How cool that you got to chat with her and Fr. Hardon's caregivers. I've got no such claims, as far as I know. Well, perhaps that's not entirely true...I have been contacted by a couple Catholic authors after I had mentioned their work. And that's cool, too. Nothing like having someone you highly respect drop you a line out of the blue!

Hidden One said...



That said... I have nothing new to say.

Dominic said...

Wow, this was, like, 5 posts in one. TOO many things to comment on.
But, ok...I DID go over to UKOK and gave her a link to my photo on my site.
And, I know what you mean about having a "pen name", because you can never be too careful. I, too, have had my share of inadvertent craziness, so I use my confirmation name because it really means a lot to me.
When you were a teenager, you wanted to be an actress? I wanted t be a priest. Life can be funny sometimes, especially when we were young.

Vincenzo said...

"I didn't realize she was she?"

She's Jewish.

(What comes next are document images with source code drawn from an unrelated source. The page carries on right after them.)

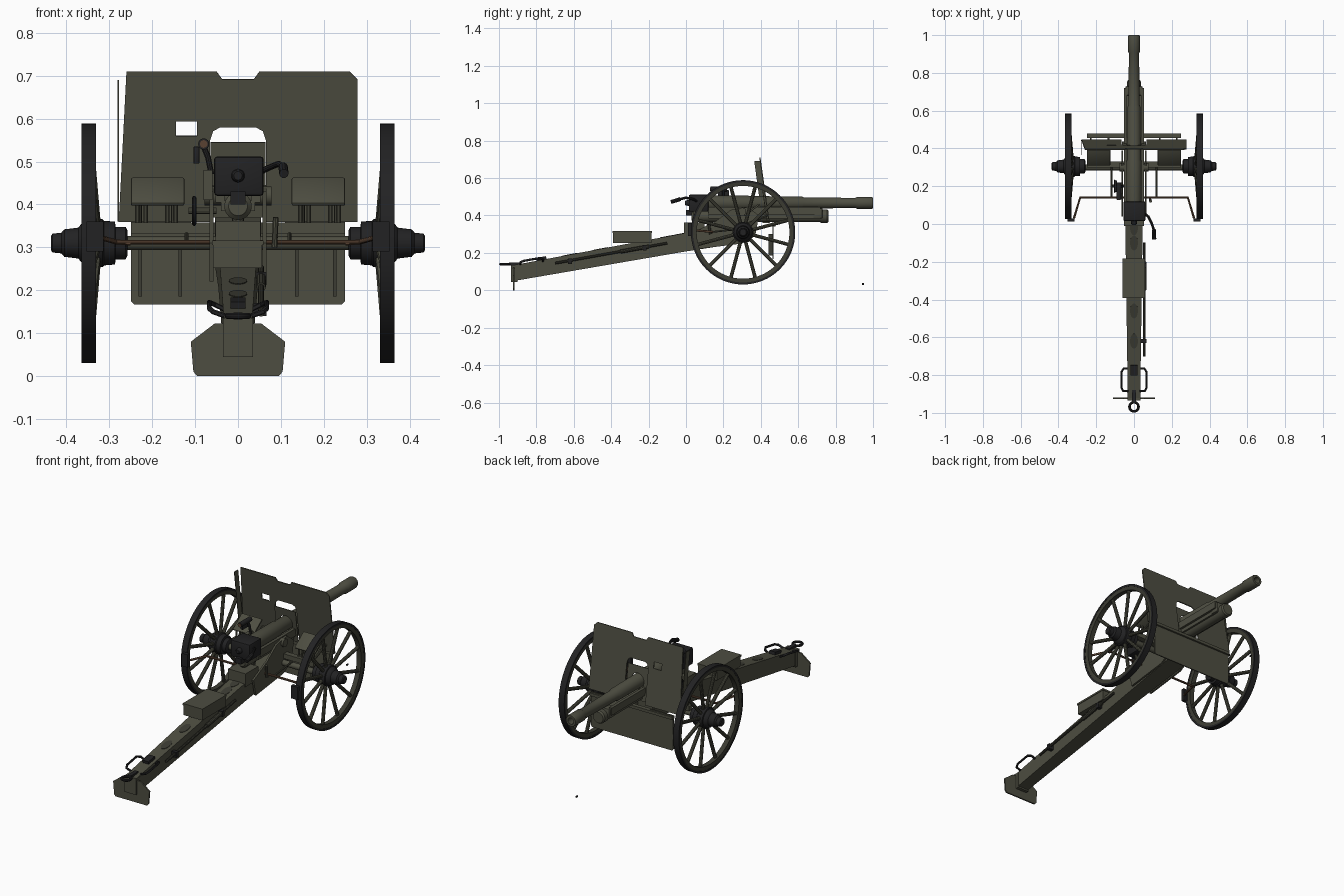
import bpy, bmesh, math
from mathutils import Vector, Matrix

if "Cube" in bpy.data.objects:
    bpy.data.objects.remove(bpy.data.objects["Cube"])


def material(name, col):
    m = bpy.data.materials.new(name)
    m.diffuse_color = (*col, 1)
    m.use_nodes = True
    m.node_tree.nodes["Principled BSDF"].inputs["Base Color"].default_value = m.diffuse_color
    return m


OLIVE = material("olive paint", (0.075, 0.075, 0.053))
DARK = material("dark olive", (0.045, 0.045, 0.033))
BLACK = material("black steel", (0.016, 0.016, 0.017))
BROWN = material("brown rod", (0.10, 0.055, 0.032))


def finish(o, mat):
    o.data.materials.clear()
    o.data.materials.append(mat)
    bpy.ops.object.select_all(action='DESELECT')
    o.select_set(True)
    bpy.context.view_layer.objects.active = o
    bpy.ops.object.shade_smooth_by_angle(angle=math.radians(35))
    return o


def from_bm(name, bm, mat):
    bmesh.ops.recalc_face_normals(bm, faces=bm.faces)
    me = bpy.data.meshes.new(name)
    bm.to_mesh(me)
    bm.free()
    o = bpy.data.objects.new(name, me)
    bpy.context.collection.objects.link(o)
    return finish(o, mat)


def box(name, x, y, z, mat=OLIVE, tilt=0, bevel=0):
    """Box from (min, max) ranges, tilted about x through its centre."""
    bm = bmesh.new()
    bmesh.ops.create_cube(bm, size=1)
    c = [(a + b) / 2 for a, b in (x, y, z)]
    s = [b - a for a, b in (x, y, z)]
    bmesh.ops.scale(bm, vec=s, verts=bm.verts)
    if bevel:
        bmesh.ops.bevel(bm, geom=bm.edges[:], offset=bevel, segments=2, affect='EDGES', profile=0.5)
    bmesh.ops.transform(bm, matrix=Matrix.Translation(c) @ Matrix.Rotation(tilt, 4, 'X'), verts=bm.verts)
    return from_bm(name, bm, mat)


def lathe(name, prof, mat=OLIVE, axis='Y', at=(0, 0, 0), n=32, loop=False):
    """Turned part: prof holds (position along axis, radius)."""
    bm = bmesh.new()
    rings = []
    for t, r in prof:
        ring = []
        for i in range(n):
            a = 2 * math.pi * i / n
            u, v = r * math.cos(a), r * math.sin(a)
            p = (t, u, v) if axis == 'X' else (u, t, v) if axis == 'Y' else (u, v, t)
            ring.append(bm.verts.new(Vector(p) + Vector(at)))
        rings.append(ring)
    for k in range(len(rings) if loop else len(rings) - 1):
        a, b = rings[k], rings[(k + 1) % len(rings)]
        for i in range(n):
            bm.faces.new((a[i], a[(i + 1) % n], b[(i + 1) % n], b[i]))
    if not loop:
        bm.faces.new(rings[0])
        bm.faces.new(rings[-1])
    return from_bm(name, bm, mat)


def curve_obj(name, loops, mat, matrix=None, cyclic=True, flat=0, r=0):
    """Filled plate with holes (flat = half thickness) or round tube (r)."""
    cu = bpy.data.curves.new(name, 'CURVE')
    cu.dimensions = '2D' if flat else '3D'
    if flat:
        cu.fill_mode, cu.extrude = 'BOTH', flat
    else:
        cu.bevel_depth, cu.bevel_resolution, cu.use_fill_caps = r, 3, True
    for pts in loops:
        s = cu.splines.new('POLY')
        s.points.add(len(pts) - 1)
        for p, q in zip(s.points, pts):
            p.co = (q[0], q[1], q[2] if len(q) > 2 else 0, 1)
        s.use_cyclic_u = cyclic
    o = bpy.data.objects.new(name, cu)
    bpy.context.collection.objects.link(o)
    if matrix:
        o.matrix_world = matrix
    bpy.ops.object.select_all(action='DESELECT')
    o.select_set(True)
    bpy.context.view_layer.objects.active = o
    bpy.ops.object.convert(target='MESH')
    return finish(bpy.context.object, mat)


def tube(name, pts, r, mat=BLACK, cyclic=False):
    return curve_obj(name, [pts], mat, cyclic=cyclic, r=r)


def circle(c, r, axis, n=24):
    out = []
    for i in range(n):
        u, v = r * math.cos(2 * math.pi * i / n), r * math.sin(2 * math.pi * i / n)
        d = {'X': (0, u, v), 'Y': (u, 0, v), 'Z': (u, v, 0)}[axis]
        out.append(tuple(a + b for a, b in zip(c, d)))
    return out


# Barrel, with bore, and breech
Z = 0.467
lathe("barrel", [(0.06, .036), (.1, .04), (.33, .04), (.34, .037), (.62, .034), (.63, .030), (.905, .027),
                 (.915, .032), (.99, .032), (1, .029), (1, .017), (.8, .017)], at=(0, 0, Z), n=40)
box("breech_block", (-.056, .06), (.015, .12), (.42, .512), BLACK, bevel=.008)
lathe("breech_plug", [(-.005, .01), (0, .014), (.02, .016)], BLACK, at=(0, 0, Z), n=20)
box("breech_latch", (-.017, .017), (.0, .05), (.40, .43), BLACK)
tube("breech_handle", [(.05, .06, .475), (.075, .04, .487), (.095, .0, .495), (.105, -.03, .488)], .007)
tube("breech_grip", [(.105, -.03, .488), (.107, -.08, .472)], .011)

# Cradle and recoil cylinder
lathe("recoil_cylinder", [(.03, .022), (.04, .032), (.72, .032), (.72, .036), (.755, .036), (.763, .03)],
      at=(0, 0, .396))
for s in (-1, 1):
    x = sorted((s * .036, s * .053))
    box("cradle_rail", x, (.12, .72), (.405, .445))
    box("cradle_web", sorted((s * .03, s * .04)), (.12, .72), (.385, .42))
box("cradle_cap", (-.045, .045), (.68, .73), (.385, .44), bevel=.006)
lathe("trunnion", [(-.078, .022), (.078, .022)], axis='X', at=(0, .3, .42), n=20)

# Trail beam, lofted through three stations (y, bottom, top, half width)
bm = bmesh.new()
rings = [[bm.verts.new(p) for p in ((-w, y, a), (w, y, a), (w, y, b), (-w, y, b))]
         for y, a, b, w in ((-.92, .05, .135, .033), (0, .208, .307, .046), (.34, .26, .37, .054))]
for a, b in zip(rings, rings[1:]):
    for i in range(4):
        bm.faces.new((a[i], a[(i + 1) % 4], b[(i + 1) % 4], b[i]))
bm.faces.new(rings[0])
bm.faces.new(rings[-1])
from_bm("trail", bm, OLIVE)
slope = math.atan2(.172, .92)
for y in (-.02, -.1, -.46, -.62):
    o = lathe("trail_oval", [(-.002, 1), (.002, 1)], DARK, 'Z', n=24)
    o.data.transform(Matrix.Translation((0, y, .307 + y * .187)) @ Matrix.Rotation(slope, 4, 'X')
                     @ Matrix.Diagonal((.021, .04, 1, 1)))
# Carriage cheeks, drawn in the y-z plane
side = Matrix(((0, 0, 1, 0), (1, 0, 0, 0), (0, 1, 0, 0), (0, 0, 0, 1)))
for s in (-1, 1):
    curve_obj("carriage_cheek", [[(.06, .22), (.04, .31), (.16, .37), (.24, .43), (.33, .445), (.39, .40),
                                  (.37, .29), (.3, .25)]], OLIVE,
              Matrix.Translation((s * .062, 0, 0)) @ side, flat=.005)
box("trail_locker", (-.058, .056), (-.39, -.185), (.252, .313))
box("locker_lid", (-.061, .059), (-.393, -.182), (.306, .316))
box("trail_saddle", (-.053, .053), (-.01, .1), (.29, .362))
tube("handspike", [(.054, -.70, .145), (.054, -.10, .252)], .007, DARK)
tube("handspike_grip", [(.054, -.35, .207), (.054, -.2, .234)], .011, DARK)
for y in (-.62, -.22):
    box("handspike_clip", (.03, .066), (y - .01, y + .01), (.222 + y * .18 + .03, .262 + y * .18 + .02), BLACK)

# Spade, towing eye and trail handles
front = Matrix.Rotation(math.pi / 2, 4, 'X')
curve_obj("spade", [[(-.11, .08), (-.055, .122), (.055, .122), (.11, .08), (.104, .01), (.095, 0), (-.095, 0),
                     (-.104, .01)]], OLIVE, Matrix.Translation((0, -.922, 0)) @ front, flat=.004)
box("spade_bracket", (-.035, .035), (-.935, -.90), (.045, .135))
tube("towing_eye", circle((0, -.968, .14), .024, 'Z'), .007, BLACK, True)
box("towing_arm", (-.011, .011), (-.945, -.88), (.132, .148), BLACK)
box("trail_latch", (-.018, .018), (-.80, -.745), (.145, .178), BLACK, tilt=slope)
for s in (-1, 1):
    tube("trail_handle", [(s * .03, -.765, .155), (s * .055, -.765, .167), (s * .067, -.785, .172),
                          (s * .067, -.865, .158), (s * .058, -.885, .15), (s * .03, -.885, .14)], .006)

# Shield: upper plate with notch, gun opening and sight window
tilt = Matrix.Translation((0, .445, .36)) @ Matrix.Rotation(math.atan2(.35, -.05), 4, 'X')


def up(pts):
    return [(x, (z - .36) * 1.01) for x, z in pts]


curve_obj("upper_shield", [
    up([(-.278, .36), (-.26, .71), (-.05, .71), (-.037, .692), (.037, .692), (.05, .71), (.26, .71), (.278, .692),
        (.278, .36), (.065, .36), (.065, .55), (.058, .571), (.042, .58), (-.042, .58), (-.058, .571),
        (-.065, .55), (-.065, .36)]),
    up([(-.144, .56), (-.096, .56), (-.096, .594), (-.144, .594)])], OLIVE, tilt, flat=.003)
curve_obj("shield_wing", [[(.41, .36), (.365, .69), (.398, .69), (.445, .36)]], OLIVE,
          Matrix.Translation((-.279, 0, 0)) @ side, flat=.0015)
curve_obj("inner_shield", [up([(-.064, .37), (.064, .37), (.064, .545), (-.064, .545)]),
                           up([(x, z) for x, _, z in circle((0, 0, Z), .04, 'Y')])], OLIVE,
          Matrix.Translation((0, -.01, 0)) @ tilt, flat=.002)
curve_obj("lower_shield", [[(-.25, .175), (-.25, .36), (-.11, .36), (-.11, .345), (.11, .345), (.11, .36),
                            (.25, .36), (.25, .175), (.242, .167), (-.242, .167)]], OLIVE,
          Matrix.Translation((0, .465, 0)) @ front, flat=.003)
for x in (-.228, -.135, .137, .226):
    box("shield_rib", (x - .004, x + .004), (.44, .466), (.185, .30), DARK)
box("shield_beam", (-.25, .25), (.455, .478), (.34, .356))

# Axle, crew seats
lathe("axle", [(-.3, .016), (.3, .016)], axis='X', at=(0, .3, .31), n=20)
box("axle_beam", (-.25, .25), (.3, .33), (.332, .358))
for s in (-1, 1):
    box("seat", sorted((s * .125, s * .25)), (.302, .402), (.425, .435), tilt=math.radians(37), bevel=.004)
    for x in (.145, .165, .215, .235):
        tube("seat_leg", [(s * x, .318, .345), (s * x, .325, .41)], .005, OLIVE)
    for x in (.15, .23):
        tube("shield_stay", [(s * x, .31, .35), (s * x, .435, .40)], .006, OLIVE)

# Wheels: tyre, felloe, spokes, hub; brakes
for s in (-1, 1):
    c = (0, .305, .31)
    lathe("tyre", [(s * .331, .268), (s * .331, .279), (s * .365, .279), (s * .365, .268)], BLACK, 'X', c, 64, True)
    lathe("felloe", [(s * .334, .248), (s * .332, .269), (s * .364, .269), (s * .361, .248)], DARK, 'X', c, 64, True)
    for k in range(12):
        a = math.radians(15 + 30 * k)
        d = Vector((0, math.cos(a), math.sin(a)))
        tube("spoke", [Vector(c) + d * .035 + Vector((s * .328, 0, 0)),
                       Vector(c) + d * .252 + Vector((s * .346, 0, 0))], .0095, OLIVE)
    lathe("hub", [(s * t, r) for t, r in ((.258, .03), (.262, .038), (.285, .038), (.287, .05), (.312, .052),
          (.316, .056), (.35, .056), (.352, .05), (.366, .044), (.372, .036), (.405, .032), (.412, .024),
          (.432, .022), (.436, .017))], BLACK, 'X', c)
    box("brake_shoe", sorted((s * .314, s * .353)), (.012, .03), (.29, .36), BLACK)
    tube("brake_arm", [(s * .25, .14, .31), (s * .285, .14, .313), (s * .318, .03, .322)], .006, BROWN)
    tube("brake_hanger", [(s * .12, .14, .312), (s * .12, .3, .33)], .005, OLIVE)
tube("brake_bar", [(-.285, .14, .312), (.285, .14, .312)], .006, BROWN)
tube("brake_lever", [(.085, .13, .30), (.088, .12, .37)], .007, OLIVE)

# Sight and laying gear on the left side
box("sight_bracket", (-.08, -.06), (.16, .22), (.41, .48))
tube("sight_arm", [(-.062, .2, .47), (-.07, .2, .51), (-.082, .2, .54)], .007)
lathe("sight_eyepiece", [(.13, .013), (.22, .013)], BLACK, at=(-.08, 0, .541), n=16)
lathe("sight_lens", [(.127, .009), (.131, .009)], BROWN, at=(-.08, 0, .541), n=16)
box("sight_drum", (-.104, -.09), (.17, .23), (.495, .535), BLACK, bevel=.003)
tube("laying_shaft", [(-.115, .2, .385), (-.05, .2, .385)], .008, OLIVE)
tube("handwheel", circle((-.102, .2, .385), .03, 'X'), .005, BLACK, True)
for a in (0, 60, 120):
    d = Vector((0, math.cos(math.radians(a)), math.sin(math.radians(a)))) * .03
    tube("handwheel_spoke", [Vector((-.102, .2, .385)) - d, Vector((-.102, .2, .385)) + d], .003)
tube("elevating_screw", [(0, .1, .28), (0, .14, .39)], .014, DARK)
# Small loose pin lying ahead of the gun
lathe("loose_pin", [(.942, .005), (.953, .005)], BLACK, at=(0, 0, .033), n=12)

angelmeg said...

I don't use my name or the names of my husband or children on my blog. Although if someone wanted to dig they could find out my name since I link to posts on another websight where I write essays in my own name.

I began not using my name at my husband's request, part for safety (and part to allow him plausible deniability I think) and part to teach our kids not to put personal information out there for the world to see.

Having actually googled myself (you should try it sometime) I know that there is a wealth of information about my real name out there because of essays I have posted on other sites and work I have done for the diocese, but what can a girl do?

I understand completely and will never use someone's real name unless they tell me that they want it used.

I consider some of my blogging friends to be as close or closer than some of my flesh and blood aquaintances.

adoro said...

Angelmeg ~ About googling my real name. I had written the following under "Pseudonyms" above:

I have actually Googled my real name, and the the only thing I found was actually my race scores in an Alpine GS (Giant Slalom) from a local league a few years ago. Sadly, it wasn't even my best time!

It's a long post though, so you likely missed it. :-)

I've been very careful about using my name online. Even my phone number was unlisted for so long (because of my previous job) and there are so many people with my name that I couldn't find a single match to me. That makes me very happy. I used to use google all the time in my investigations and dug up all knds of relevant info on the people that were the subject of the investigations. (Things like criminal complaints, court documents, etc.)

The only time I've used real names here is other bloggers who write under their own names.